Power Ratings - Induction heat ranges from 2kw to 5kw in power, obviously the higher the rating will result in faster heat up times reducing boiling times, saving on energy consumption costs. However, the higher the power rating the likelihood that the price will increase as well.
Heat zone size – One feature that can affect the performance of an induction hob is the size of the pot being used on it. If for example, a 5kw induction zone is 270mm in diameter, using a smaller pot will mean a section of the heating coil has no contact not supplying any heat to the pot, this means that the full 5kw output isn’t used and heat times will increase. If the opposite occurs where the pot is larger than induction zone, the edges of the pan will not be receiving heat so the pan content in these areas will cook slower, ensuring you have the right sized equipment to use on the induction hobs will ensure you get maximum performance out of the appliance.
Model type – Induction units come in four main types, single, twin, four-zone, boiling tops and four-zone cooker ranges. The model you choose will be dependent on your needs in your kitchen environment as well as your budget and menu offerings. A single zone tabletop unit provides a cost-effective and portable model but will lack the power or flexibility of larger models like with commercial cooker ranges, however, these ranges will be the most expensive option
Not always the right choice – Despite induction providing many benefits; energy saving, faster heat up times, easy cleaning, heat control. However, this doesn’t mean its suitable for every kitchen. An induction unit is typically more expensive than gas or electric counterparts.
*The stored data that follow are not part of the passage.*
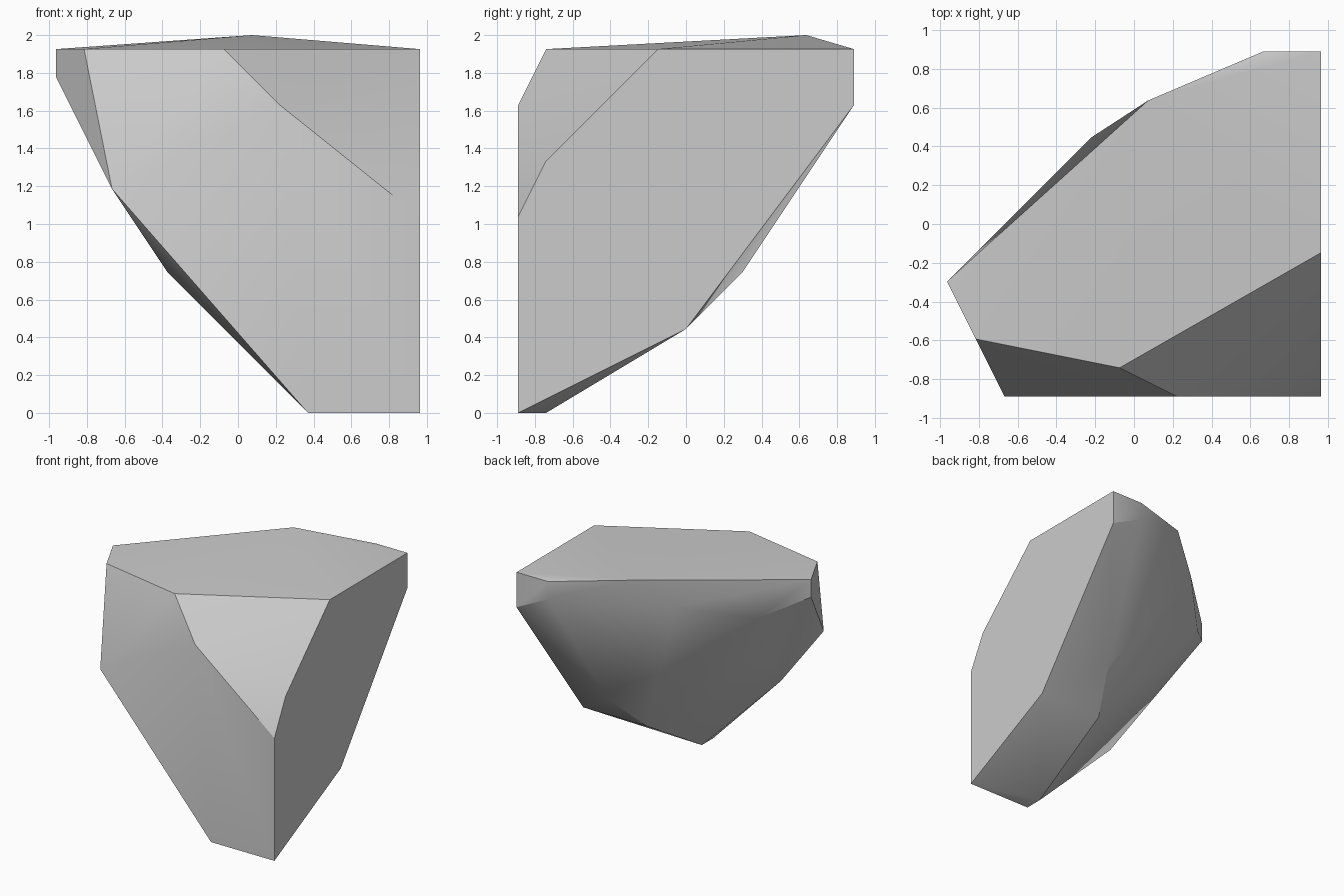
import bpy
import bmesh
from math import radians
from mathutils import Vector

# Remove the default cube only
default_cube = bpy.data.objects.get("Cube")
if default_cube:
    bpy.data.objects.remove(default_cube, do_unlink=True)

# The boulder's corners sit on a coarse lattice of this pitch
STEP = 2 / 13.5
CENTRE = Vector((6.5, 6, 0))


def make_material(name, colour):
    """Plain single-colour rough material."""
    material = bpy.data.materials.new(name)
    material.use_nodes = True
    material.diffuse_color = colour
    shader = material.node_tree.nodes["Principled BSDF"]
    shader.inputs["Base Color"].default_value = colour
    shader.inputs["Roughness"].default_value = 0.9
    return material


def make_hull(name, corner_groups, material):
    """Wrap groups of lattice corners in one convex faceted skin."""
    bm = bmesh.new()
    for group in corner_groups:
        for corner in group:
            bm.verts.new((Vector(corner) - CENTRE) * STEP)
    hull = bmesh.ops.convex_hull(bm, input=bm.verts[:])
    unused = {g for g in hull["geom_interior"] + hull["geom_unused"]
              if isinstance(g, bmesh.types.BMVert)}
    bmesh.ops.delete(bm, geom=list(unused), context="VERTS")

    # Merge coplanar triangles into clean flat facets
    bmesh.ops.dissolve_limit(bm, angle_limit=radians(1),
                             verts=bm.verts[:], edges=bm.edges[:])
    bmesh.ops.recalc_face_normals(bm, faces=bm.faces[:])

    mesh = bpy.data.meshes.new(name)
    bm.to_mesh(mesh)
    bm.free()
    mesh.materials.append(material)
    boulder = bpy.data.objects.new(name, mesh)
    bpy.context.scene.collection.objects.link(boulder)
    return boulder


# Small foot on the ground, flush with the two cut sides
foot = [(13, 0, 0), (9, 0, 0), (9, 1, 0)]

# Sloping underside that spreads out to the back
underside = [(13, 6, 3), (9, 6, 3), (10, 8, 5), (4, 1, 5)]

# Broad shoulder below the rim
shoulder = [(2, 0, 8), (0, 4, 12), (2, 6, 11), (5, 9, 12),
            (11, 12, 12), (13, 12, 11)]

# Chipped front corner
chip = [(13, 0, 7), (13, 1, 9), (13, 5, 13), (6, 1, 13), (8, 0, 11)]

# Nearly flat crown with one slightly raised peak
crown = [(1, 2, 13), (0, 4, 13), (7, 10.3, 13.5), (11, 12, 13), (13, 12, 13)]

stone = make_material("stone_grey", (0.6, 0.6, 0.6, 1))
boulder = make_hull("boulder", [foot, underside, shoulder, chip, crown], stone)

# Soft shading across shallow facets, crisp along strong edges
bpy.ops.object.select_all(action="DESELECT")
boulder.select_set(True)
bpy.context.view_layer.objects.active = boulder
bpy.ops.object.shade_smooth_by_angle(angle=radians(30))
In many places, electric costs are higher than gas meaning there is the potential for the energy saving advantage from the more efficient induction unit to be negated.